These are two massive benefits of playing weddings and need to be followed to a T. Experience builds momentum, which in turn puts you in touch with more and more people who are eagerly waiting to hire you for their event.

Happy Gigging

A Wedding Game Changer

As a gigging musician – especially while in or just out of school – a huge chunk of events you play will be wedding ceremonies. This is good news – tons of people get married every day, the events are usually straightforward, and it’s an easy opportunity to wow guests and make connections.

Now here is where a game changer comes into play. I recently stumbled across www.theweddingreport.com and found a wealth of information about weddings in my area. There is an abbreviated free version and you can also pay a fee for a full report. The report is an exhaustive study including breakdowns by age, total wedding cost, and vendor fees.

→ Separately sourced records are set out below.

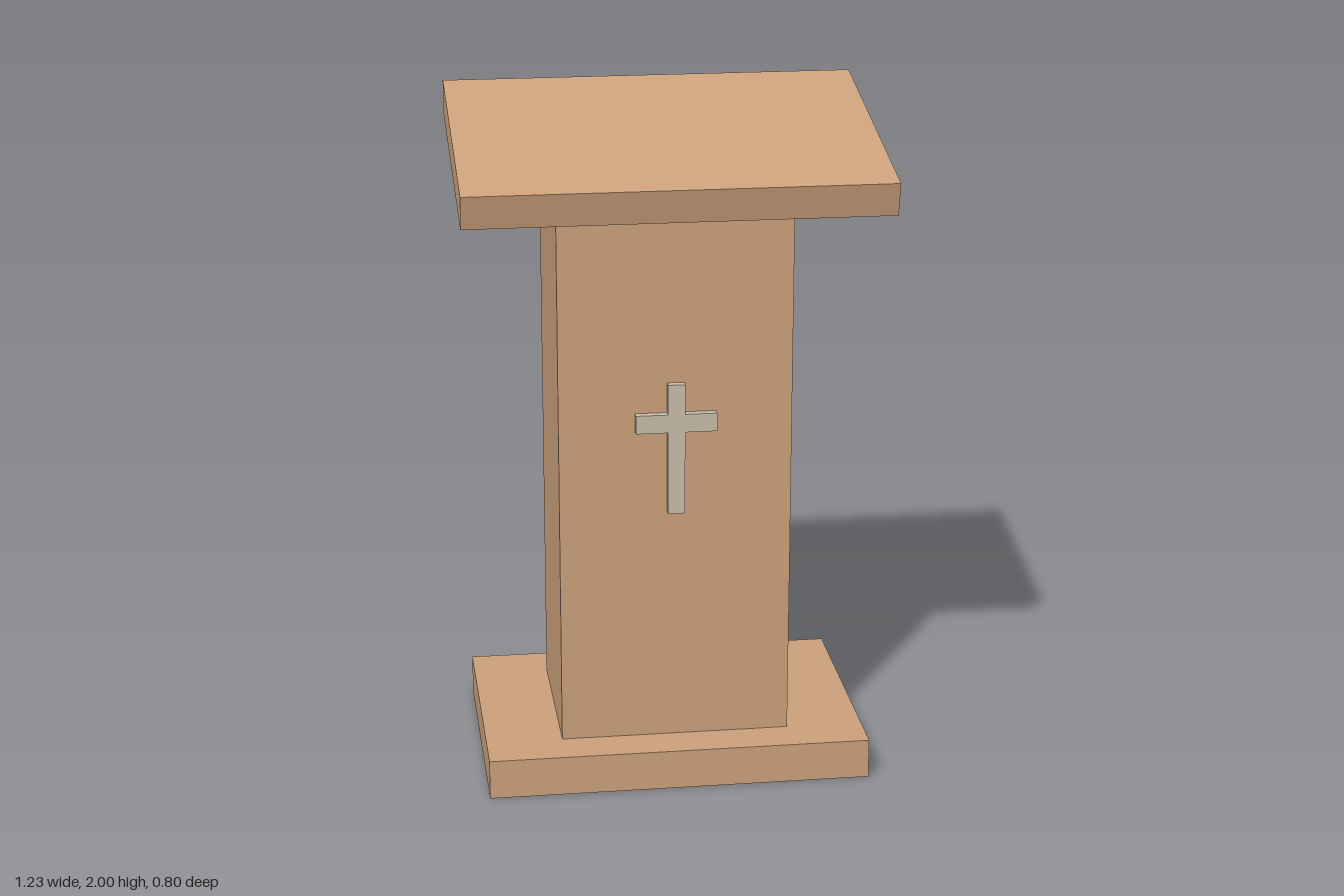
import * as THREE from 'three';

export function createModel() {
  const model = new THREE.Group();
  model.name = 'lectern';

  const wood = new THREE.MeshStandardMaterial({ color: 0xcea27d });
  wood.name = 'wood';
  const stone = new THREE.MeshStandardMaterial({ color: 0xcabfab });
  stone.name = 'paleStone';

  const add = (name, geometry, material, y, z = 0) => {
    const mesh = new THREE.Mesh(geometry, material);
    mesh.name = name;
    mesh.position.set(0, y, z);
    model.add(mesh);
    return mesh;
  };

  // Base slab and column
  add('base', new THREE.BoxGeometry(1.14, 0.12, 0.78), wood, 0.06);
  add('column', new THREE.BoxGeometry(0.684, 1.695, 0.524), wood, 0.9675);

  // Reading desk, tilted down towards the front
  const desk = add('desk', new THREE.BoxGeometry(1.234, 0.1, 0.8), wood, 1.868);
  desk.rotation.x = THREE.MathUtils.degToRad(12);

  // Cross on the front of the column: half outline, mirrored
  const half = [[0.025, 0.835], [0.025, 1.085], [0.119, 1.085], [0.119, 1.14], [0.025, 1.14], [0.025, 1.23]];
  const outline = [...half, ...half.map(([x, y]) => [-x, y]).reverse()];
  const shape = new THREE.Shape(outline.map(([x, y]) => new THREE.Vector2(x, y)));
  add('cross', new THREE.ExtrudeGeometry(shape, { depth: 0.024, bevelEnabled: false }), stone, 0, 0.262);

  return model;
}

What to look for:

  • Couple Spending by Location
  • Number of Weddings by Zip Code
  • Amount Spent on Music/DJ/Entertainment
  • Vendor Fees

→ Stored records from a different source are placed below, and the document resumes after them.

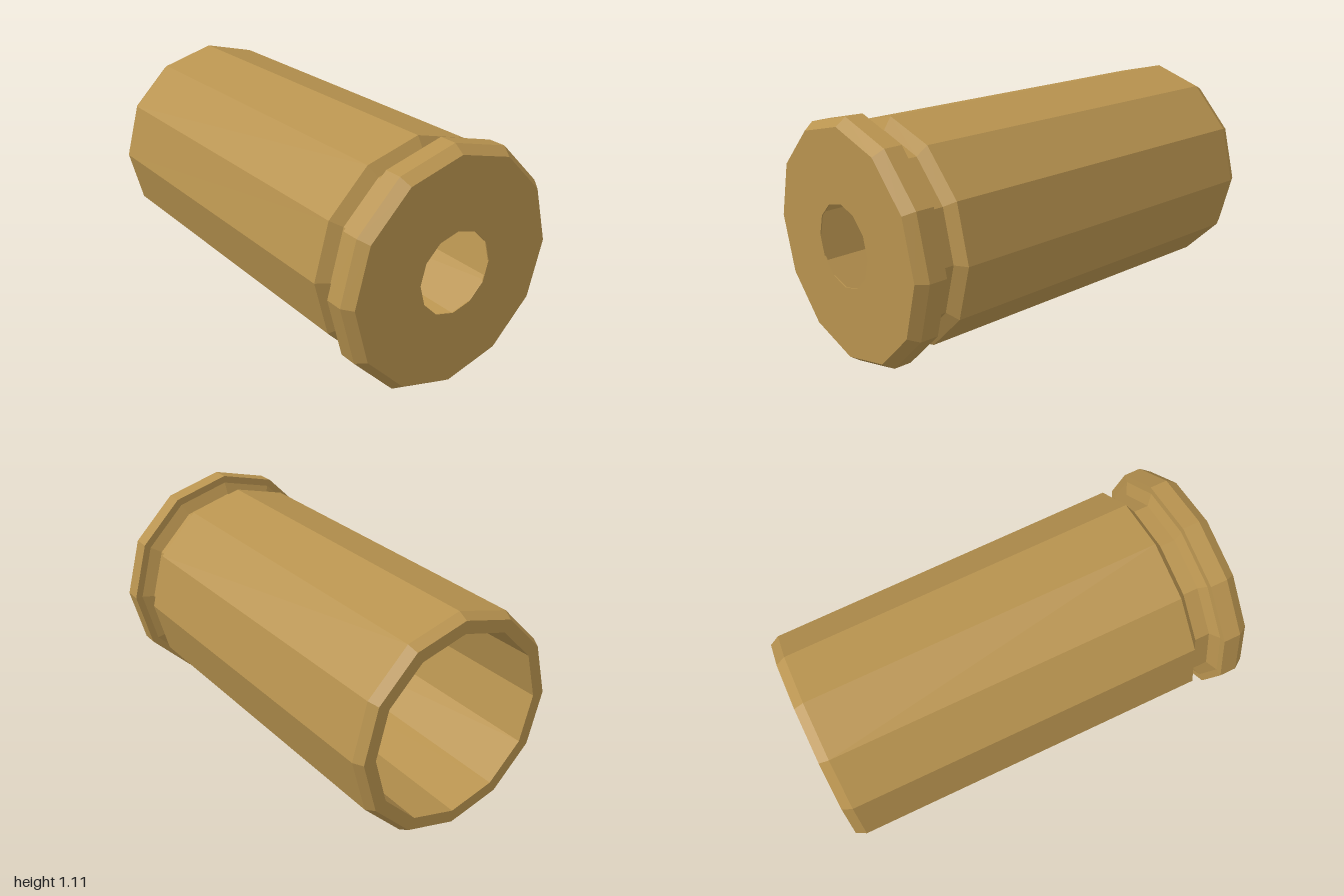
import * as THREE from 'three';

const SIDES = 12;
const CENTRE_Y = 0.557;

export function createModel() {
  const model = new THREE.Group();
  model.name = 'casing';
  const brass = new THREE.MeshStandardMaterial({ color: 0xb8934f });
  brass.name = 'brass';
  brass.flatShading = true;

  // Turns a profile of [radius, z] pairs about the z axis; faces look outward when z rises.
  const turn = (name, profile) => {
    const points = profile.map(([r, z]) => new THREE.Vector2(r, z));
    const geometry = new THREE.LatheGeometry(points, SIDES).rotateX(Math.PI / 2);
    const mesh = new THREE.Mesh(geometry, brass);
    mesh.name = name;
    mesh.position.y = CENTRE_Y;
    model.add(mesh);
  };

  // Mouth lip, chamfer and slightly tapered wall
  turn('body', [[0.43, -1], [0.488, -1], [0.512, -0.955], [0.521, 0.735]]);

  // Groove between wall and rim
  turn('extractorGroove', [[0.521, 0.735], [0.466, 0.77], [0.466, 0.842], [0.521, 0.868], [0.556, 0.87]]);

  // Rim and flat head with its round opening
  turn('rim', [[0.556, 0.87], [0.556, 0.952], [0.521, 1], [0.189, 1], [0.189, 0.995]]);

  // Hollow inside, from the opening back to the mouth
  turn('cavity', [[0.189, 0.995], [0.43, 0.995], [0.43, -1]]);

  return model;
}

 As an example, the report shows the average fee of a string duo for weddings in 2014. It gives a clear breakdown of the amount of string duos hired (vendors) organized by price – this gives you an easy way to see if what you charge is in line with what brides expect to spend.

Further detail: In the San Francisco Bay Area there were 27,856 weddings in 2013 alone with an average wedding cost of just under $40,000. Yes, you read that right. With a market value of $1.1 Billion, it’s safe to say business is a-boomin’.

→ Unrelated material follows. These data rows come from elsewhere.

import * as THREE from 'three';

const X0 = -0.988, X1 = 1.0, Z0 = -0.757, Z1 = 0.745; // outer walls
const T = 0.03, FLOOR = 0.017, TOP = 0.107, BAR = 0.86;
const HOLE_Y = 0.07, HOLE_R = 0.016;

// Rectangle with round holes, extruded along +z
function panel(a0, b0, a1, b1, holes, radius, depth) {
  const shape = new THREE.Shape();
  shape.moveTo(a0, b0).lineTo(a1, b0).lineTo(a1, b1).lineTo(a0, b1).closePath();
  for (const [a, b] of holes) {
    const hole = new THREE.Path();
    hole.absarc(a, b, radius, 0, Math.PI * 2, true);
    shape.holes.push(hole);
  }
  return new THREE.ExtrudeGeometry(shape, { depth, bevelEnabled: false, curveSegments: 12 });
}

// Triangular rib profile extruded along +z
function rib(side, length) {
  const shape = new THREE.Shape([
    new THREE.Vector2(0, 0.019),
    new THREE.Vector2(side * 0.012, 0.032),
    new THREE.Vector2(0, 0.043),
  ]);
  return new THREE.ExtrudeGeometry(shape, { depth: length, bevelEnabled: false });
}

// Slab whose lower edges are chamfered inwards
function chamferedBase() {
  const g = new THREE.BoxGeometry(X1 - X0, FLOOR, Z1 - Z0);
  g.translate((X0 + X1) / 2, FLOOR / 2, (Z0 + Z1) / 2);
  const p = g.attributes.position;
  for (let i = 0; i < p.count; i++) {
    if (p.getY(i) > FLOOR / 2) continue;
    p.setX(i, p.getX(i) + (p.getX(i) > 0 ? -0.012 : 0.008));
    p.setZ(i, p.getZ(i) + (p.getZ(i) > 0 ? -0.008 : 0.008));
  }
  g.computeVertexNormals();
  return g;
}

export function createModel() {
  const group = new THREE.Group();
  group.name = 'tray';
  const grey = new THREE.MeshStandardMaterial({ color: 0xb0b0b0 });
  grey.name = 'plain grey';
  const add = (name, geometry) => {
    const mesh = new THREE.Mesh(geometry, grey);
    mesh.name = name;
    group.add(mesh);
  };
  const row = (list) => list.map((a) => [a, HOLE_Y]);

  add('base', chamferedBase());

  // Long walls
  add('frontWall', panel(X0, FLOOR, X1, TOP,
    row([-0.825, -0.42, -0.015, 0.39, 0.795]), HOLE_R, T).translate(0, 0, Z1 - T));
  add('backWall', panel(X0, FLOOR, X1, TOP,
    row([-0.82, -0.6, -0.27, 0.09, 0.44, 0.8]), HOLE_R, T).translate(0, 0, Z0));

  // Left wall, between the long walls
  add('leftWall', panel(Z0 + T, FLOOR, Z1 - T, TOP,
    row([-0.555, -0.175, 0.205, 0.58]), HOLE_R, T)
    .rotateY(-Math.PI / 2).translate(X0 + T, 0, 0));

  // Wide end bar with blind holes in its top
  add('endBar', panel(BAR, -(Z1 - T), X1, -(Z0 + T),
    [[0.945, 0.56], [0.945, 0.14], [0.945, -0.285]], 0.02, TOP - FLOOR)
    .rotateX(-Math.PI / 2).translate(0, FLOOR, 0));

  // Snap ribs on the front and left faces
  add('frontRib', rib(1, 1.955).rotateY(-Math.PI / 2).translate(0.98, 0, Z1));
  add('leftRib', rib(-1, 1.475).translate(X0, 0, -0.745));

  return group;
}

I’m not going to spoil the rest of the details, but with a bit of research this report can change the game in giving perspective on things like how much should you charge relative to location, popular venues, and couple’s spending trends. It’d be extremely foolish to overlook this tool and fail to adapt your booking techniques to the market.

The Importance of Creating Good Habits

After taking a break from the blog while finishing school, I’m back into the swing of things. This post is all about the importance of creating good habits that set the stage for future success. An effective mindset is one that assumes the end result will be the culmination of all the small steps taken towards said end. Granted, life does throw us curveballs and failure is there as a teacher, however, in the end, you are what you repeat.

Here are a few habits I hold myself to every day that pay off whether you’re a seasoned pro or just starting out.

Practice Scales and Technique

This should be a no-brainer. Even just 10 minutes a day starting slow with the metronome will go a long way to developing ease and comfort on any given instrument. Remember – the purpose of practice is to make things feel as easy and natural as possible.

Send 5 Emails a Day

 If I want to be lazy and watch TV or wander down the YouTube rabbit hole, I ask myself “did you send your 5 emails?” If the answer is “No,” – I get straight to work. It’s easy to get overzealous with this one, but 5 emails everyday adds up to over 30/week and over 100/month. For me, I target local venues and past clients – anything more and you’ll flood the market.

With an investment of a mere 20 minutes, you’ll find it’s an easy way to get leads, keep in touch with past venues, and keep your fans updated on your upcoming projects.

Set Clear and Attainable Goals

Always refine what it is you are working on. Not just wishy-washy “I want to play at XYZ someday” or “I want to learn XYZ song.” Break that end goal into simple, small steps where results can be measured. As an example, I’m working on a new CD – both writing music and recording the songs. I set a specific schedule where I work on one piece every two-three days and set a firm timeline for the project. Therefore, “I want to play XYZ” becomes “I want to record XYZ by next Thursday.”

If you start with these simple steps and keep track of what you practice, who you email, and have a timeframe for any project you are working on, your work will pay off and the snowball effect will generate massive momentum. Remember that we’re often bombarded with “moments of success” on TV and media – someone wins American Idol, a video goes viral, a band gets a big break, a star athlete dominates a sport. What we don’t see is the countless hours of preparation that lead to that point – and this is where proper habits come in.

So are your habits hurting or helping you?